» TASK OBJECTIVE
From the very first line of the records through the line that contains "a box given", repeat everything exactly except the pictures, and add nothing.

» STUDY MATERIAL
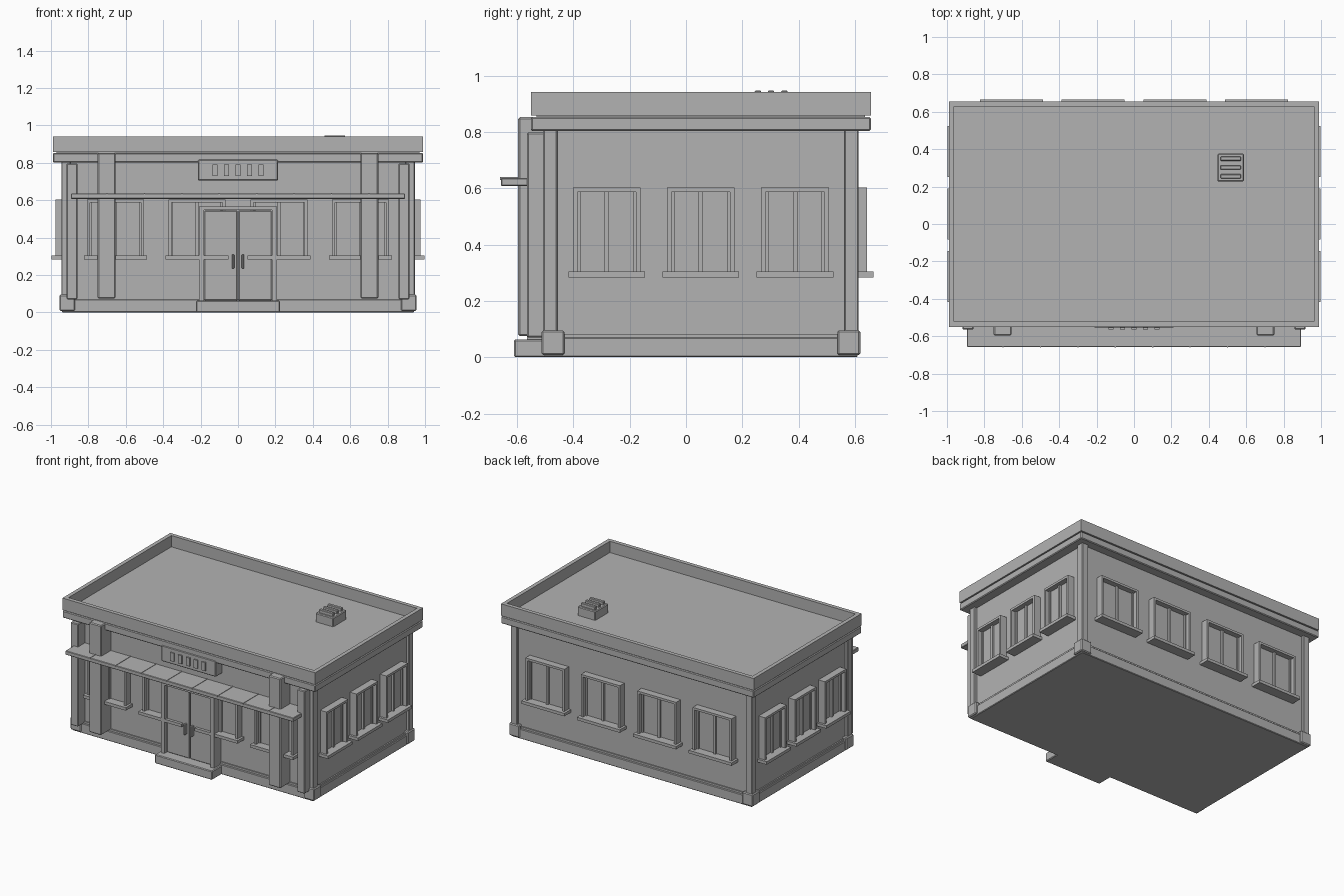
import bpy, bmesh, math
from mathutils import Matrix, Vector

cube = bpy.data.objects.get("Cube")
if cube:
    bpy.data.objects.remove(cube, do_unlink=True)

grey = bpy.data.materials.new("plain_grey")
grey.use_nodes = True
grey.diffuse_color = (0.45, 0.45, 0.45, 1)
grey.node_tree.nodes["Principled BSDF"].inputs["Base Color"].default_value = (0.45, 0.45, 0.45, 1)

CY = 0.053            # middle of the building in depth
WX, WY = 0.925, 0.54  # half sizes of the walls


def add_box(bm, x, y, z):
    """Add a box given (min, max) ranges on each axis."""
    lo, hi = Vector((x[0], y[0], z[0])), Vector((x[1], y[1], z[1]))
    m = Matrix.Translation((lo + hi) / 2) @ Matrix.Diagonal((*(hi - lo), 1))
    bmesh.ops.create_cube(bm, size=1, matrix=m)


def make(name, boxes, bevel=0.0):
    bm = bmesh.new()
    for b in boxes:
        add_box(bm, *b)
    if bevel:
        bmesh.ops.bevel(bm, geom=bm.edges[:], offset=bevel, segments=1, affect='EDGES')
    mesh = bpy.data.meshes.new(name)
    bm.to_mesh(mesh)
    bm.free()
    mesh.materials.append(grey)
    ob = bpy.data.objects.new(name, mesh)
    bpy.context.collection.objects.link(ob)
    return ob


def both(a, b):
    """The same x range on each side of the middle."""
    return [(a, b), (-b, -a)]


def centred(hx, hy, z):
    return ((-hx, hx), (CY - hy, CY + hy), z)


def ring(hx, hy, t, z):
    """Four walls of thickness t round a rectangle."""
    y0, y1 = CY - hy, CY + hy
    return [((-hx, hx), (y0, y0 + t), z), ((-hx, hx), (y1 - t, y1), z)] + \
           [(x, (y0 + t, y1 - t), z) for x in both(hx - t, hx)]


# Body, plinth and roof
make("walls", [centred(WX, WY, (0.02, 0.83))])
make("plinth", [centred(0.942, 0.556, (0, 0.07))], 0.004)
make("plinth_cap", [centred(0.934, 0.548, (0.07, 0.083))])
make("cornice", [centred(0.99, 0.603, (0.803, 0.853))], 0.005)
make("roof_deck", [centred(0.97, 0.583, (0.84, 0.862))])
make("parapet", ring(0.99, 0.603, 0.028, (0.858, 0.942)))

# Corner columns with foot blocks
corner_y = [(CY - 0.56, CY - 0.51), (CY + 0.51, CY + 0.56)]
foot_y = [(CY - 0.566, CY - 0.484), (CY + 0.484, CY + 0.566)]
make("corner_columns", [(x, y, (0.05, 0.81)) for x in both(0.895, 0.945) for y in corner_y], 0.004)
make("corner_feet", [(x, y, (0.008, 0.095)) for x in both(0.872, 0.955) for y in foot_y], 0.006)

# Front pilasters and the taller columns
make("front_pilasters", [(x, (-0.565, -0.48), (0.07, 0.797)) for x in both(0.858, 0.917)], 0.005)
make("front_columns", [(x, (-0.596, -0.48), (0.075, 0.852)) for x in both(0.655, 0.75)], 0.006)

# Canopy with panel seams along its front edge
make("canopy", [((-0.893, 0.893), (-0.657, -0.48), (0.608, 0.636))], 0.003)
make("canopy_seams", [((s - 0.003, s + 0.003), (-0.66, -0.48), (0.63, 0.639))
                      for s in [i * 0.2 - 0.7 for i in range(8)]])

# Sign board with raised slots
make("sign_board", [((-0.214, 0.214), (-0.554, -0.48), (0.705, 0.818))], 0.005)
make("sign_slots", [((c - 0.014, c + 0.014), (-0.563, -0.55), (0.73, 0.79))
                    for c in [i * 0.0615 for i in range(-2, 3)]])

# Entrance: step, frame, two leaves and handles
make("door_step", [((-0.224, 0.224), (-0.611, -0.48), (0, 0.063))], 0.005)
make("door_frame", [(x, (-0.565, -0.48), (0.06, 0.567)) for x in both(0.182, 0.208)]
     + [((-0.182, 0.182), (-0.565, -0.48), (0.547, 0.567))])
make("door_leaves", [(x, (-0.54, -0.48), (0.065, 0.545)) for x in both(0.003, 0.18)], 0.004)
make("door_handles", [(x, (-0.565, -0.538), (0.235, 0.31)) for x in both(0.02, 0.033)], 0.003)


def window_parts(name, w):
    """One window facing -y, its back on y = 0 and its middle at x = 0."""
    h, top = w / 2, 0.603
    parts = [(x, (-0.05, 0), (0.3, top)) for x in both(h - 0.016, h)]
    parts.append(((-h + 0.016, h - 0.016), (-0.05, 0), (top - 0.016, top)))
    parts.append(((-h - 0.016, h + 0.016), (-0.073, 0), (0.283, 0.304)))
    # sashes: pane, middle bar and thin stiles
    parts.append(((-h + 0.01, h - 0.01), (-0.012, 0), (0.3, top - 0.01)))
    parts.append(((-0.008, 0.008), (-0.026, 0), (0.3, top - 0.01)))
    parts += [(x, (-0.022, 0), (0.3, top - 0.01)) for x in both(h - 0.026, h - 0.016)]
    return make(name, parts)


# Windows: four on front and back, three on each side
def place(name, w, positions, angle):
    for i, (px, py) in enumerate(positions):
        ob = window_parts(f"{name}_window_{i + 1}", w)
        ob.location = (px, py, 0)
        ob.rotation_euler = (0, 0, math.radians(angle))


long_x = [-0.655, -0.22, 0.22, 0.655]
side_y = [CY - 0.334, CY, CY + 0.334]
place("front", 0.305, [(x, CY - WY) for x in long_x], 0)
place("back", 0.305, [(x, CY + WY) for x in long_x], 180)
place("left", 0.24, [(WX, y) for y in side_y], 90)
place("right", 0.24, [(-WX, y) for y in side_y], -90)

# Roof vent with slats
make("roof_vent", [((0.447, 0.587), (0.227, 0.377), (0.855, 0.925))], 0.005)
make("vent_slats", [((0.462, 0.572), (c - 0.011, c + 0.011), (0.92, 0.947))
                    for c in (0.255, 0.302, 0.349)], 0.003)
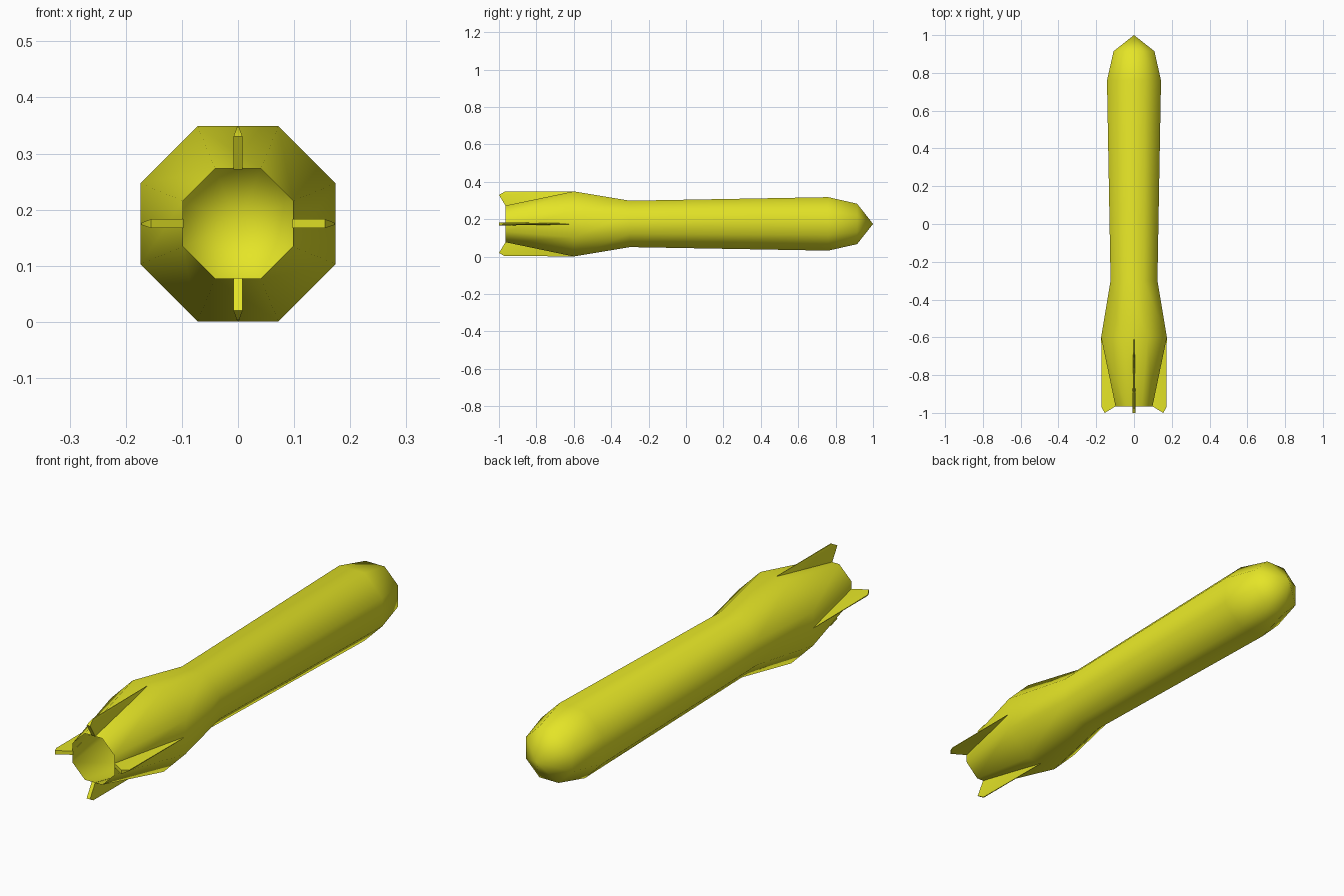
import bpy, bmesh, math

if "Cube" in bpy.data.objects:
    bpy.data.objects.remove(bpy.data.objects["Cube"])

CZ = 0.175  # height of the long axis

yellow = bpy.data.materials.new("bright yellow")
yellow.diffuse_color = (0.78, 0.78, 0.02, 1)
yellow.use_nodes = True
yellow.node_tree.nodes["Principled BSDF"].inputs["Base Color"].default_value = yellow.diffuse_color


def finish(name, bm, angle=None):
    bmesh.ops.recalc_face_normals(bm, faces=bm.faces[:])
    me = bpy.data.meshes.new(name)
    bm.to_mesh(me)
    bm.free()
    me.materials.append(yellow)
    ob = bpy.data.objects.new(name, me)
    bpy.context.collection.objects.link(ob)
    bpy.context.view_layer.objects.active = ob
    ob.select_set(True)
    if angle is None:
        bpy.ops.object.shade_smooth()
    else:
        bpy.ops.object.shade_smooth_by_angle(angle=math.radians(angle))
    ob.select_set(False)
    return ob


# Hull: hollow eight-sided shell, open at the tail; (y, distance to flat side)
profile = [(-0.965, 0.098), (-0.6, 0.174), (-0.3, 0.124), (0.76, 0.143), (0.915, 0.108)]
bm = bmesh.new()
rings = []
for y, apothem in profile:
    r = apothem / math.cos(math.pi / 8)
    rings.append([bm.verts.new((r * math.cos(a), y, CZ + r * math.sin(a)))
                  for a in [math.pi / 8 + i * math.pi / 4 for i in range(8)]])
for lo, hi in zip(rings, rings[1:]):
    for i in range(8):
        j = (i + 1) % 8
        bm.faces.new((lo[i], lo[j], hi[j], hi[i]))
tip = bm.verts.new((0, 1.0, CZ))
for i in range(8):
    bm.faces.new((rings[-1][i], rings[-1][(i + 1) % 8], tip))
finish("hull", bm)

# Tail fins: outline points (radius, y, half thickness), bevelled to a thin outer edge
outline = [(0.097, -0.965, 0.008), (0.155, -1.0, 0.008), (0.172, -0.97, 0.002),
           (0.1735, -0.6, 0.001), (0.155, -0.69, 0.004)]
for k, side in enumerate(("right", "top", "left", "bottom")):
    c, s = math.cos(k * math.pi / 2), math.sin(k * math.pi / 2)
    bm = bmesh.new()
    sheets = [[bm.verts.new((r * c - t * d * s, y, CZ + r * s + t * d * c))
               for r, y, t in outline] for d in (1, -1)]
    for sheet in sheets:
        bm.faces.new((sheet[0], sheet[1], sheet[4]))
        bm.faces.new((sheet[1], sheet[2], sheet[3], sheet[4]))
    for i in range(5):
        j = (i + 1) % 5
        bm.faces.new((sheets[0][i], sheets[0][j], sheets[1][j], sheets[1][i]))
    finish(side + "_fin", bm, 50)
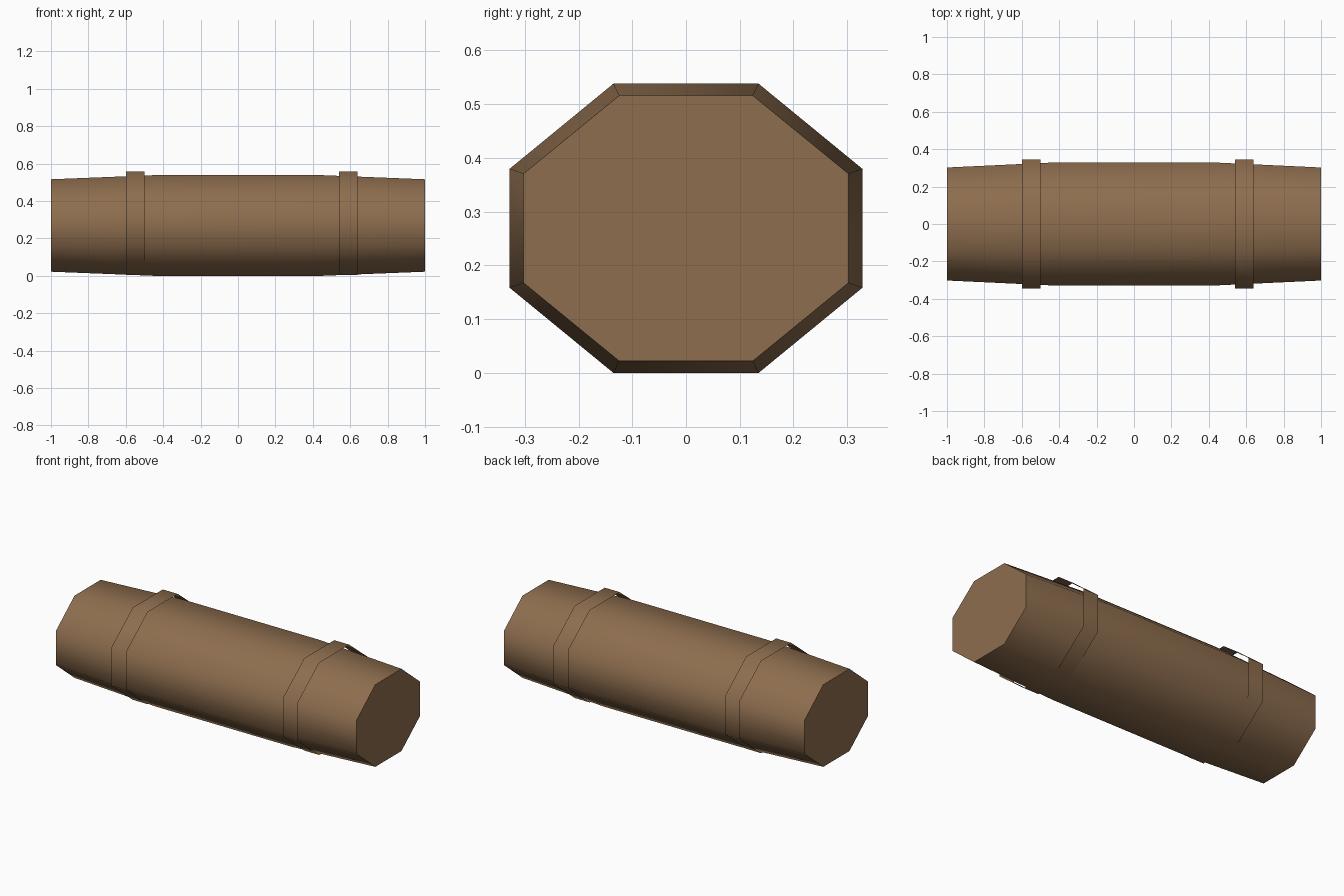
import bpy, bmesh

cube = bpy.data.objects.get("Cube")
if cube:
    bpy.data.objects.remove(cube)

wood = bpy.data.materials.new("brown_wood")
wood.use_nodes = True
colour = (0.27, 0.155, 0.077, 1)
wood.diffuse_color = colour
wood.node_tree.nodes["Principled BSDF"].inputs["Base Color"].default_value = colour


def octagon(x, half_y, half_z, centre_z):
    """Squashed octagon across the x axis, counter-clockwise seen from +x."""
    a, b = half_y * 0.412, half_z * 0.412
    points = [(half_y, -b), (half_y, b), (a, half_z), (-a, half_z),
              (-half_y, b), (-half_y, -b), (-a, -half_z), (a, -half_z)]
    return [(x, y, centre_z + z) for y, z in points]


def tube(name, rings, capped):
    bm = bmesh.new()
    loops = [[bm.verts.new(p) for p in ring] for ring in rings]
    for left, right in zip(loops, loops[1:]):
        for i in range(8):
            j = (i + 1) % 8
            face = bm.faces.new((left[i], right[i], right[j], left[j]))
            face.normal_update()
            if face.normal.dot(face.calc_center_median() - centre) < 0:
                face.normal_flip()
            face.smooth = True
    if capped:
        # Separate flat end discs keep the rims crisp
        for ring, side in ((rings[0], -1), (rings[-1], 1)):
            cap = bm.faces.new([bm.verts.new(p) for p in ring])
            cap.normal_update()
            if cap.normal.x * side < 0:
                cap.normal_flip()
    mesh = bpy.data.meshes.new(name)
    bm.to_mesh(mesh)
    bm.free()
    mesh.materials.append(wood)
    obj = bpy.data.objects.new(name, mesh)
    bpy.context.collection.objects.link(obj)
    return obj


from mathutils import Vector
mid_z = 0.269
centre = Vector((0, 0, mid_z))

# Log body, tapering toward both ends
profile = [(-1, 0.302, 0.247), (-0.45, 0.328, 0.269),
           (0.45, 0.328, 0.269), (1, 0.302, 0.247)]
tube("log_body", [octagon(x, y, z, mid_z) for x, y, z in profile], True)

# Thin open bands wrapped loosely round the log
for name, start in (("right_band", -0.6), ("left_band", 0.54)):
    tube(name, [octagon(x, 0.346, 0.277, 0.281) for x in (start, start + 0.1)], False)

» ANSWER TO THE EXERCISE
import bpy, bmesh, math
from mathutils import Matrix, Vector

cube = bpy.data.objects.get("Cube")
if cube:
    bpy.data.objects.remove(cube, do_unlink=True)

grey = bpy.data.materials.new("plain_grey")
grey.use_nodes = True
grey.diffuse_color = (0.45, 0.45, 0.45, 1)
grey.node_tree.nodes["Principled BSDF"].inputs["Base Color"].default_value = (0.45, 0.45, 0.45, 1)

CY = 0.053            # middle of the building in depth
WX, WY = 0.925, 0.54  # half sizes of the walls


def add_box(bm, x, y, z):
    """Add a box given (min, max) ranges on each axis."""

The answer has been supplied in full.